* THE TASK *
Extract all lines that hold "data" from the records below.
--- EXTRACTED MATERIAL Enclosed Below ---
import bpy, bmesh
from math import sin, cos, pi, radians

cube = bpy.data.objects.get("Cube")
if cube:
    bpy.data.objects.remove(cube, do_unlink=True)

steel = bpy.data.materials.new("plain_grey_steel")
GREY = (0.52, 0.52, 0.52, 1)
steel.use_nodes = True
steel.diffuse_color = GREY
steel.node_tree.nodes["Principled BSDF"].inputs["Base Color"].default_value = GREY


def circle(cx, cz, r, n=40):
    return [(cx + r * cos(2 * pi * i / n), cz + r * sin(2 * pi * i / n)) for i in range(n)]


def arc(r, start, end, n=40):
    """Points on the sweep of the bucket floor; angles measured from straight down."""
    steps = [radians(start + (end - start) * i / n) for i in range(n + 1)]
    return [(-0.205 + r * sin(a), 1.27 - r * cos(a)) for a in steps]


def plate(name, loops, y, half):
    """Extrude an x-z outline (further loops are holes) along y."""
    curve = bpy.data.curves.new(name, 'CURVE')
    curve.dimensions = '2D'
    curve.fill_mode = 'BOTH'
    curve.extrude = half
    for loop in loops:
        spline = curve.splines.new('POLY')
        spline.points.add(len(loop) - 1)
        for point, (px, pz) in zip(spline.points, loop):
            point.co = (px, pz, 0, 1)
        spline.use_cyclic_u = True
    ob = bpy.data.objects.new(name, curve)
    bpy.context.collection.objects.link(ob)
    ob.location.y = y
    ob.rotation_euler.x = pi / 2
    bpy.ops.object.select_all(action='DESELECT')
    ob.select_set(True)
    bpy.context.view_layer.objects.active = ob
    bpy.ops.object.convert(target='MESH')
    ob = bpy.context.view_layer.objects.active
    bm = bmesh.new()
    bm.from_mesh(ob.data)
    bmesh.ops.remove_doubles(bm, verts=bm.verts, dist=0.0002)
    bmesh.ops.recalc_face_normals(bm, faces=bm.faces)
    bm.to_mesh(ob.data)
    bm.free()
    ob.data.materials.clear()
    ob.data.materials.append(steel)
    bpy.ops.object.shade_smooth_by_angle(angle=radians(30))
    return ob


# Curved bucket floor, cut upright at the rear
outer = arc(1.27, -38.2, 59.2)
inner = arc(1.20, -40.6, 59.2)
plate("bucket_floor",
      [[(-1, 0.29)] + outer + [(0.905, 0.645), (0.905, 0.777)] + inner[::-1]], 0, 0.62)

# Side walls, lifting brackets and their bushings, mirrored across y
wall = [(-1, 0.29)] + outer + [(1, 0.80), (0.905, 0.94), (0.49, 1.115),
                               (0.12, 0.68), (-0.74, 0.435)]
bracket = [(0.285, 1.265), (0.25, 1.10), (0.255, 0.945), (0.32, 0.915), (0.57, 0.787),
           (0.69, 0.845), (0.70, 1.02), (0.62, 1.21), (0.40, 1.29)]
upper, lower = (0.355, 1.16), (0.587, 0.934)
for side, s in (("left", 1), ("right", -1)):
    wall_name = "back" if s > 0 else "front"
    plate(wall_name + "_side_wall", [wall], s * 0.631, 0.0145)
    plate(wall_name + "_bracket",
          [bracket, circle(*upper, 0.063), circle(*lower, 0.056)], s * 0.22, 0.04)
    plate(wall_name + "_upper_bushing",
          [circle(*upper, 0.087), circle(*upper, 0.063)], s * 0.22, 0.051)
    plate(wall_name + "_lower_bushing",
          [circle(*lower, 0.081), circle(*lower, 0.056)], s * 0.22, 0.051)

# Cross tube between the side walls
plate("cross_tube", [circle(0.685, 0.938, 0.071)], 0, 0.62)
--- End of Enclosed EXTRACTED MATERIAL ---
* REPLY *
cube = bpy.data.objects.get("Cube")
    bpy.data.objects.remove(cube, do_unlink=True)
steel = bpy.data.materials.new("plain_grey_steel")
    curve = bpy.data.curves.new(name, 'CURVE')
    ob = bpy.data.objects.new(name, curve)
    bm.from_mesh(ob.data)
    bm.to_mesh(ob.data)
    ob.data.materials.clear()
    ob.data.materials.append(steel)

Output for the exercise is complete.